Record set>
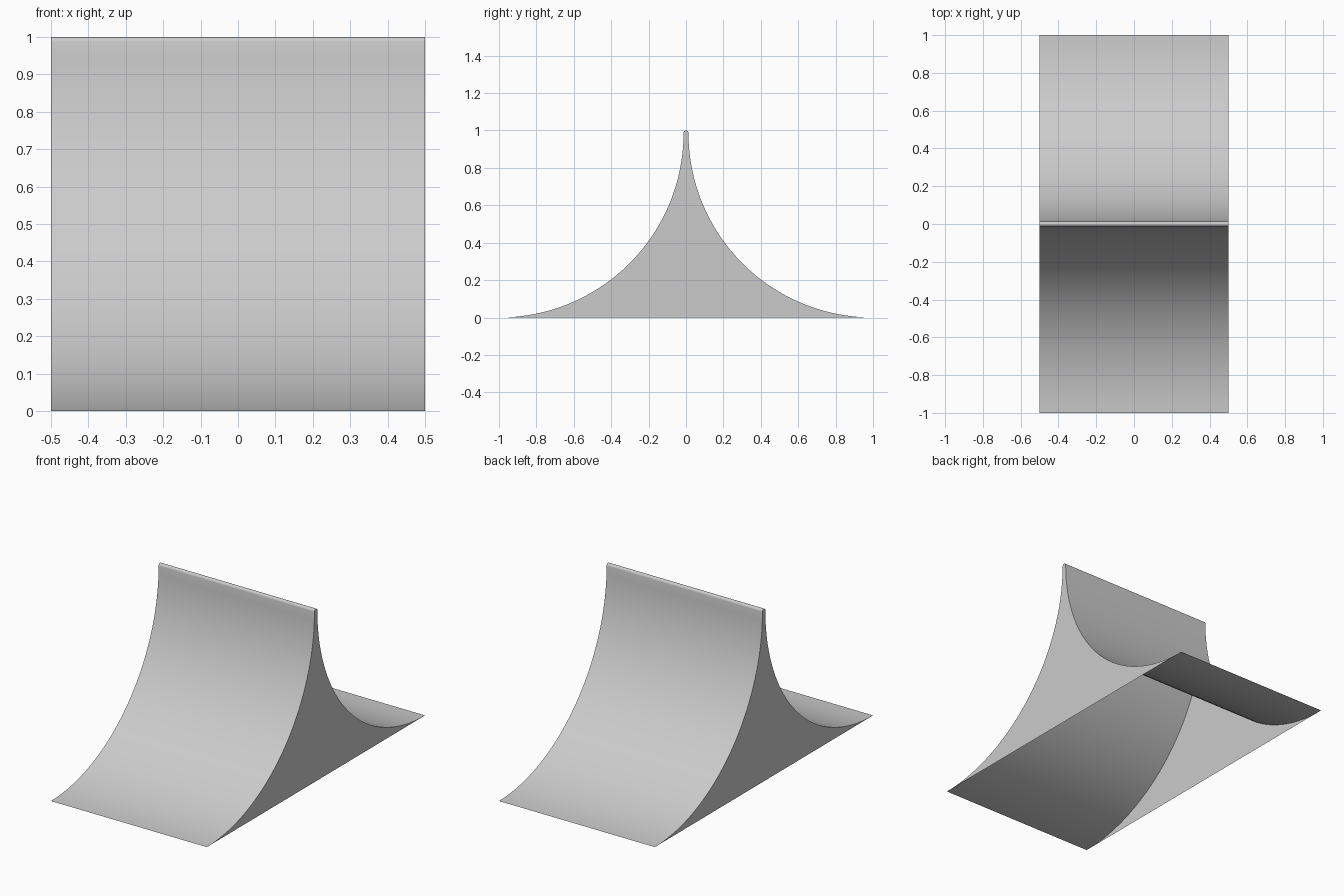
import bpy, bmesh
from math import sin, cos, pi

if "Cube" in bpy.data.objects:
    bpy.data.objects.remove(bpy.data.objects["Cube"])

W = 0.5        # half width along x
R = 0.013      # rounded ridge radius
A = 1 - R      # ramp arc radius
N, CAP = 32, 8

# Half profile of the ramp: concave quarter circle from the floor to the ridge
left = [(-1 + A * sin(i / N * pi / 2), A - A * cos(i / N * pi / 2)) for i in range(N + 1)]
# Rounded ridge between the two ramps
ridge = [(-R * cos(i / CAP * pi), A + R * sin(i / CAP * pi)) for i in range(1, CAP)]
# Mirrored half
right = [(-y, z) for y, z in reversed(left)]
profile = left + ridge + right

bm = bmesh.new()
near = [bm.verts.new((-W, y, z)) for y, z in profile]
far = [bm.verts.new((W, y, z)) for y, z in profile]

# Curved skin, open underneath
for i in range(len(profile) - 1):
    bm.faces.new((near[i], far[i], far[i + 1], near[i + 1]))

# Side panels, split into strips between the mirrored halves
last = len(profile) - 1
for side in (near, far):
    for i in range(last // 2):
        a, b, c, d = side[i], side[i + 1], side[last - i - 1], side[last - i]
        quad = (a, b, c, d) if b is not c else (a, b, d)
        bm.faces.new(quad if side is near else quad[::-1])

# Orient all faces outward
bmesh.ops.recalc_face_normals(bm, faces=bm.faces)
bm.normal_update()
skin = [f for f in bm.faces if abs(f.normal.x) < 0.5 and f.normal.z > 0.5]
if not skin:
    bmesh.ops.reverse_faces(bm, faces=bm.faces)

mesh = bpy.data.meshes.new("double_ramp")
bm.to_mesh(mesh)
bm.free()
ramp = bpy.data.objects.new("double_ramp", mesh)
bpy.context.collection.objects.link(ramp)

bpy.context.view_layer.objects.active = ramp
ramp.select_set(True)
bpy.ops.object.shade_smooth_by_angle(angle=pi / 6)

Prompt>
Lines with the word "ridge" in them: report all of these from the listing above.

Exercise output>
R = 0.013      # rounded ridge radius
# Half profile of the ramp: concave quarter circle from the floor to the ridge
# Rounded ridge between the two ramps
ridge = [(-R * cos(i / CAP * pi), A + R * sin(i / CAP * pi)) for i in range(1, CAP)]
profile = left + ridge + right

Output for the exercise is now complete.